The trays are automatically returned to the line after each screening cycle is completed, so security officers do not need to manually return them to the start of the line.
Said Mr Tan: "More often than not, enhancements in security checks increase inconvenience for travellers but here, we are able to make the system more robust while reducing hassle for travellers."
Meanwhile, the new body scanner is the latest to be tested after three earlier trials by Changi.
Not many airports - apart from those in the United States, Europe and Australia - have introduced the machines, due to issues such as privacy concerns and potential health risks.
To mitigate such worries, the body scanner now being tested at Changi Airport does not detail the actual person's shape, Mr Tan said. If a traveller walks through and no alerts are raised, the monitor turns green and no image is produced.
If an item is detected, a simple outline of a body is generated to indicate where the object is.

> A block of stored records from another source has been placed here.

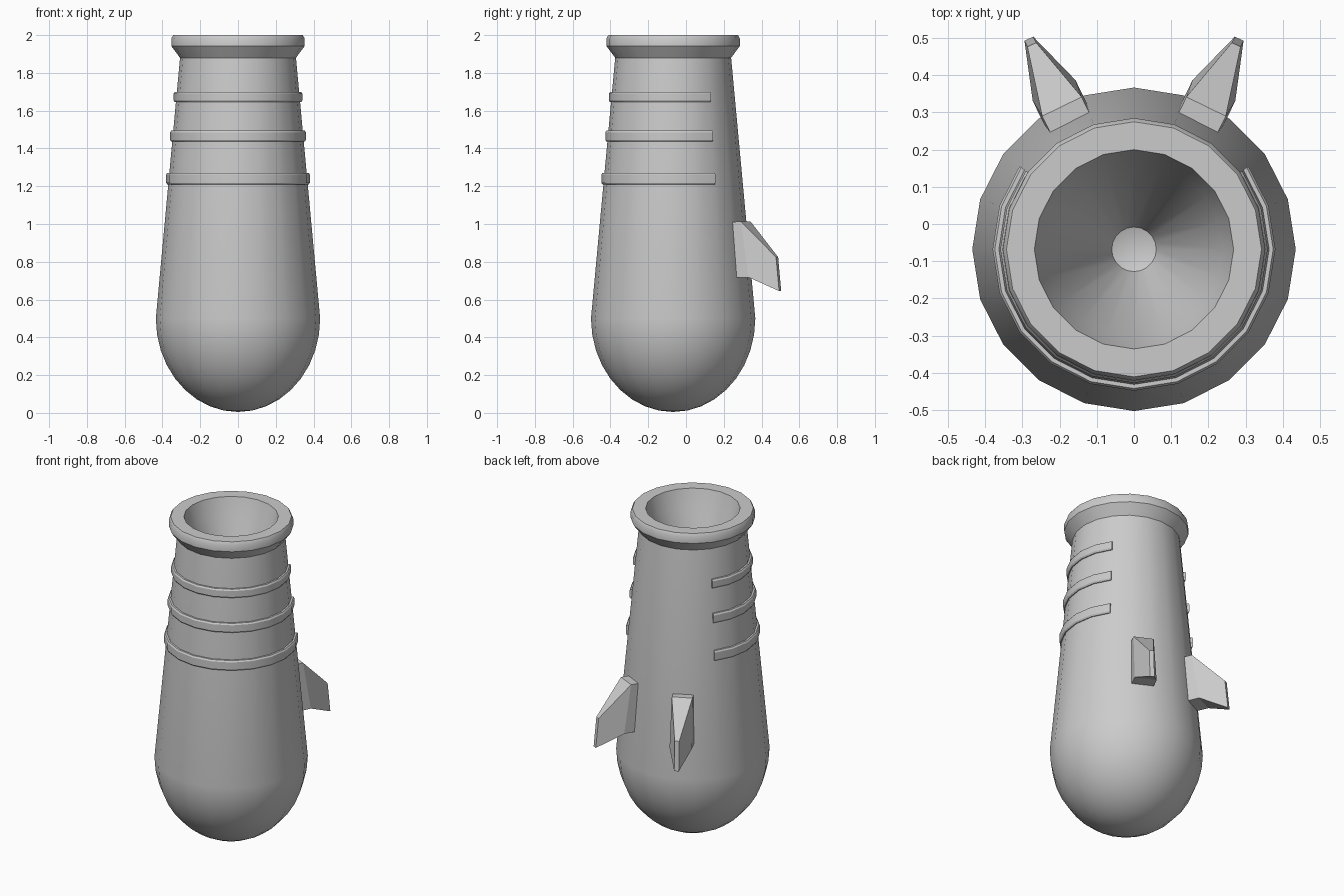
import bpy, bmesh, math
from mathutils import Vector

if "Cube" in bpy.data.objects:
    bpy.data.objects.remove(bpy.data.objects["Cube"])

SIDES = 20
CY = -0.068          # the body axis sits slightly forward


def ring_point(r, z, a):
    return (r * math.cos(a), CY + r * math.sin(a), z)


def finish(bm, name, angle=30):
    bmesh.ops.recalc_face_normals(bm, faces=bm.faces)
    me = bpy.data.meshes.new(name)
    bm.to_mesh(me)
    bm.free()
    ob = bpy.data.objects.new(name, me)
    bpy.context.collection.objects.link(ob)
    bpy.ops.object.select_all(action='DESELECT')
    ob.select_set(True)
    bpy.context.view_layer.objects.active = ob
    bpy.ops.object.shade_smooth_by_angle(angle=math.radians(angle))
    return ob


def lathe(name, profile):
    """Revolve (radius, z) points; zero radius makes a pole."""
    bm = bmesh.new()
    rings = []
    for r, z in profile:
        n = SIDES if r > 0 else 1
        rings.append([bm.verts.new(ring_point(r, z, 2 * math.pi * i / SIDES)) for i in range(n)])
    for a, b in zip(rings, rings[1:]):
        for i in range(SIDES):
            j = (i + 1) % SIDES
            quad = [a[i % len(a)], a[j % len(a)], b[j % len(b)], b[i % len(b)]]
            bm.faces.new(list(dict.fromkeys(quad)))
    return finish(bm, name)


def body_radius(z):
    return 0.435 + (0.307 - 0.435) * (z - 0.5) / 1.38


# Body: rounded base, faceted tapering tube, flared rim, funnel-shaped hollow
base = [(0.435 * math.sin(t), 0.5 - 0.495 * math.cos(t))
        for t in (math.pi / 2 * k / 9 for k in range(10))]
base[0] = (0, 0.005)
rim = [(0.307, 1.88), (0.353, 1.942), (0.353, 1.982), (0.343, 2.0)]
hollow = [(0.268, 2.0), (0.24, 1.9), (0.06, 1.42), (0, 1.40)]
body = lathe("body", base + rim + hollow)

# Long edges of the tube stay crisp
me = body.data
attr = me.attributes.get("sharp_edge") or me.attributes.new("sharp_edge", 'BOOLEAN', 'EDGE')
for e in me.edges:
    z0, z1 = sorted(me.vertices[v].co.z for v in e.vertices)
    front = abs(me.vertices[e.vertices[0]].co.x) < 0.01
    if z0 < 0.51 and z1 > 1.8 and not front:
        attr.data[e.index].value = True

# Raised bands wrapping the front, open at the back
for k, z in enumerate((1.24, 1.465, 1.672)):
    r, h = body_radius(z), 0.031 - 0.002 * k
    section = [(r - 0.02, z - h), (r + 0.008, z - h), (r + 0.014, z - h + 0.009),
               (r + 0.014, z + h - 0.009), (r + 0.008, z + h), (r - 0.02, z + h)]
    bm = bmesh.new()
    rings = [[bm.verts.new(ring_point(p, q, math.radians(-216 + 18 * i))) for p, q in section]
             for i in range(15)]
    for a, b in zip(rings, rings[1:]):
        for i in range(6):
            j = (i + 1) % 6
            bm.faces.new((a[i], a[j], b[j], b[i]))
    bm.faces.new(rings[0])
    bm.faces.new(rings[-1])
    finish(bm, f"band_{k + 1}")

# Swept tail fins: (outward distance, height, half thickness)
fin = [(0.35, 1.01, 0.059), (0.43, 1.013, 0.059), (0.615, 0.825, 0.013),
       (0.633, 0.645, 0.013), (0.478, 0.718, 0.064), (0.35, 0.715, 0.064)]
ang = math.radians(64)
out = Vector((math.cos(ang), math.sin(ang), 0))
side = Vector((math.sin(ang), -math.cos(ang), 0))
for sx, name in ((1, "right_fin"), (-1, "left_fin")):
    bm = bmesh.new()
    halves = []
    for s in (-1, 1):
        vs = []
        for u, z, w in fin:
            p = Vector((0, CY, z)) + out * u + side * (s * w + 0.006)
            vs.append(bm.verts.new((sx * p.x, p.y, p.z)))
        bm.faces.new((vs[0], vs[1], vs[4], vs[5]))
        bm.faces.new(vs[1:5])
        halves.append(vs)
    a, b = halves
    for i in range(6):
        j = (i + 1) % 6
        bm.faces.new((a[i], a[j], b[j], b[i]))
    finish(bm, name, 15)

The scanner uses millimetre wave technology to detect both metallic and non-metallic items.
The technology has been certified to be safe and poses no known health and safety risks as it utilises a very low-power non-ionising form of electromagnetic technology, CAG said. The amount of electromagnetic radiation emitted is many times smaller than that emitted by a mobile phone, it added.
The trials started last month, and will end in June. Thereafter, data and passenger feedback collected will be analysed to help the airport assess the new systems.
Business analyst Damien Wong, 41, who travels once or twice a year, said: "Security is paramount given the threat levels, so steps taken to make flying safer is a good thing.
"The hand luggage screening method that Changi is testing sounds really good. It's really a hassle having to remove laptops and other devices."